Fracture Burden in Patients with Probable Hypophosphatasia - Identified within an Electronic Health Record Database

Presentation Number: MON 335
Date of Presentation: April 3rd, 2017

Joseph Biskupiak*1, Casey Tak1, Minkyoung Yoo1, Diana Brixner1, Ioannis C. Tomazos2, Gilbert L’Italien2, Bonnie Donato2 and Andrew E. Denker2
1University of Utah, Salt Lake City, UT, 2Alexion Pharmaceuticals, Inc., New Haven, CT

Abstract

Hypophosphatasia (HPP) is a rare, systemic metabolic disease caused by loss-of-function mutation(s) in the ALPLgene, leading to low tissue-nonspecific alkaline phosphatase activity. Signs and symptoms are heterogeneous, ranging from severely impaired bone mineralization, seizures, and hypercalcemia in infants to multiple fractures, severe pain, impaired mobility, and disability in adults. HPP is often misdiagnosed due to low awareness and lack of age-/sex-adjusted alkaline phosphatase (ALP) reference ranges. Burden of disease in HPP patients is poorly understood. We sought to determine fracture burden in pediatric and adult patients with probable HPP from an electronic health record (EHR) database.

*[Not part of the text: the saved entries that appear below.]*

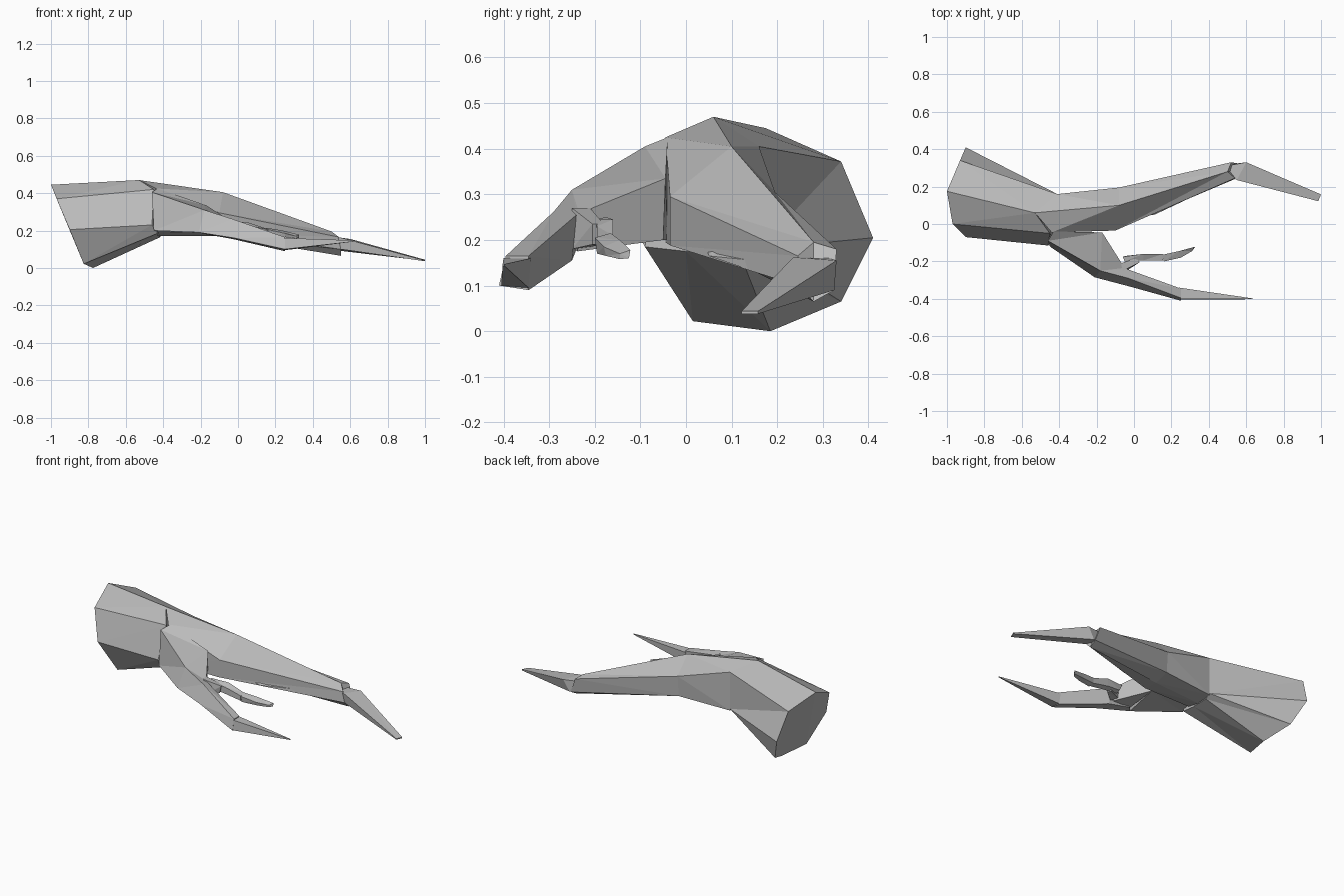
import bpy, bmesh

# One flat grey skin colour
skin = bpy.data.materials.new("grey_skin")
skin.diffuse_color = (0.5, 0.5, 0.5, 1)


def loft(name, *rings):
    """Join equal-sized rings of points with flat faces and cap both ends."""
    bm = bmesh.new()
    loops = [[bm.verts.new(p) for p in ring] for ring in rings]
    n = len(loops[0])
    for a, b in zip(loops, loops[1:]):
        for i in range(n):
            j = (i + 1) % n
            bm.faces.new((a[i], a[j], b[j], b[i]))
    bm.faces.new(loops[0][::-1])
    bm.faces.new(loops[-1])
    bmesh.ops.triangulate(bm, faces=bm.faces[:])
    bmesh.ops.recalc_face_normals(bm, faces=bm.faces[:])
    mesh = bpy.data.meshes.new(name)
    bm.to_mesh(mesh)
    bm.free()
    mesh.materials.append(skin)
    obj = bpy.data.objects.new(name, mesh)
    bpy.context.collection.objects.link(obj)
    return obj


# Flared eight-sided wrist with a slanted cut end
loft("wrist",
     [(-1, .175, .445), (-.93, .34, .372), (-.9, .41, .205), (-.84, .34, .065),
      (-.775, .185, 0), (-.825, .015, .022), (-.9, -.07, .205), (-.97, 0, .37)],
     [(-.53, .06, .47), (-.41, .16, .405), (-.41, .16, .18), (-.415, .12, .165),
      (-.43, 0, .175), (-.43, -.09, .185), (-.46, -.115, .23), (-.45, -.05, .42)])

# Long main finger: ridge, back top, back bottom, belly, front bottom, front top
loft("main_finger",
     [(-.53, .06, .47), (-.41, .16, .405), (-.41, .16, .17),
      (-.42, .05, .17), (-.43, -.045, .195), (-.44, -.045, .425)],
     [(-.08, .1, .405), (-.08, .195, .305), (-.08, .185, .18),
      (-.1, .07, .172), (-.11, -.035, .188), (-.1, -.035, .295)],
     [(.5, .28, .195), (.52, .33, .18), (.55, .325, .09),
      (.55, .28, .065), (.55, .245, .1), (.54, .245, .165)])

# Main claw, with its knuckle sunk into the finger end
loft("main_claw",
     [(.51, .255, .16), (.52, .315, .16), (.52, .31, .095), (.51, .255, .1)],
     [(.55, .235, .162), (.6, .33, .155), (.56, .325, .09), (.55, .245, .1)],
     [(.985, .122, .044), (1, .158, .044), (1, .158, .038), (.985, .122, .038)])

# Thin fin below the main finger
loft("underside_fin",
     [(.0, .04, .2), (.1, .09, .21), (.11, .05, .165)],
     [(.42, .2, .15), (.45, .25, .15), (.45, .21, .11)])

# Broad web between wrist and side finger, with a slanted inner end
loft("side_web",
     [(-.43, -.04, .425), (-.46, -.09, .405), (-.45, -.12, .2), (-.42, -.04, .2)],
     [(-.17, -.045, .335), (-.18, -.25, .31), (-.21, -.285, .19), (-.17, -.05, .2)])
loft("web_end",
     [(-.17, -.045, .335), (-.18, -.25, .31), (-.05, -.235, .258)],
     [(-.17, -.05, .2), (-.18, -.25, .185), (-.05, -.238, .175)])

# Side finger and claw
loft("side_finger",
     [(-.17, -.2, .3), (-.18, -.25, .31), (-.21, -.285, .19), (-.17, -.24, .18)],
     [(-.04, -.24, .255), (-.03, -.29, .262), (-.02, -.335, .16), (-.03, -.25, .155)],
     [(.25, -.345, .165), (.25, -.395, .165), (.25, -.41, .1), (.25, -.345, .09)])
loft("side_claw",
     [(.24, -.34, .16), (.25, -.4, .16), (.25, -.405, .1), (.25, -.345, .095)],
     [(.635, -.398, .147), (.635, -.402, .147), (.635, -.402, .143), (.635, -.398, .143)])

# Small inner finger in three joints
loft("small_finger_base",
     [(-.07, -.21, .27), (-.06, -.25, .27), (-.04, -.25, .18), (-.06, -.21, .185)],
     [(.02, -.18, .235), (.03, -.205, .235), (.02, -.205, .19), (.01, -.18, .19)])
loft("small_finger_middle",
     [(-.06, -.175, .25), (-.05, -.2, .245), (-.04, -.195, .2), (-.04, -.17, .21)],
     [(.05, -.16, .245), (.05, -.195, .23), (.05, -.195, .19), (.05, -.165, .2)],
     [(.155, -.16, .21), (.155, -.195, .205), (.155, -.195, .175), (.155, -.165, .18)])
loft("small_finger_tip",
     [(.15, -.165, .215), (.16, -.2, .205), (.16, -.195, .17), (.15, -.165, .18)],
     [(.24, -.145, .2), (.25, -.18, .185), (.25, -.175, .165), (.24, -.145, .17)],
     [(.325, -.122, .178), (.31, -.145, .17), (.31, -.145, .158), (.325, -.125, .16)])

The study population was derived from the University of Utah Health Care EHR database housing data from 1.6 million individuals (Jan 1990–Dec 2014). We queried the database for disorders of phosphorous metabolism (ICD9 275.3) or low age-/sex-adjusted ALP (CPT 84705). Patients with persistently low age-/sex-adjusted ALP activity (≥2 measurements, low/never normal, no bisphosphonates) were screened for clinical, biochemical, and radiographic evidence of HPP: seizures/respiratory failure in children <5 y old; elevated serum pyridoxal-5'-phosphate; elevated urine phosphoethanolamine; family history; radiographic evidence of hypomineralization/osteopenia/rickets; osteomalacia; history of nontraumatic and/or multiple fractures/premature tooth loss/craniosynostosis. Patients with ≥1 of these manifestations were considered probable HPP patients. Fracture burden was assessed by Kaplan-Meier (KM) analysis as time to incident fracture and time to subsequent fractures with comorbidities identified by ICD9/CPT codes. Fractures were coded for each visit. Since EHR data did not differentiate between incident and subsequent fractures; incident fractures were defined as first fracture and subsequent so defined after 8 weeks of follow-up. University of Utah IRB approved the protocol.

Eighty-three patients (29 children [≤17 y]; 54 adults [≥18 y]) had probable HPP with persistently low age-/sex-adjusted ALP and relevant symptomatology. Mean follow-up was 5.7 y, and median number of serum ALP tests was 7 (range 2–85). 78 (94%) patients had ≥1 fracture (cumulative total 447 fractures), with a mean (SD) of 5.4 (7.29), median of 3 (25th percentile 2; 75th percentile 6), and range of 0–55 fractures. KM analysis showed median time to 1st fracture was 2.88 y and 3rd fracture was 7.32 y. Frequent comorbidities were skeletal complications other than fracture (80; 96.4%), pain (51; 61.4%), and depression and anxiety in children (18; 62.1%) and adults (49; 90.7%).

Patients with probable HPP had a significant burden of disease associated with skeletal manifestations such as high proportion of fractures and pain with comorbidities of depression and anxiety.

 

Disclosure: JB: Research Funding, Alexion Pharmaceuticals, Inc.. CT: Research Funding, Alexion Pharmaceuticals, Inc.. MY: Research Funding, Alexion Pharmaceuticals, Inc.. DB: Research Funding, Alexion Pharmaceuticals, Inc.. ICT: Employee, Alexion Pharmaceuticals, Inc.. GL: Employee, Alexion Pharmaceuticals, Inc.. BD: Employee, Alexion Pharmaceuticals, Inc.. AED: Employee, Alexion Pharmaceuticals, Inc..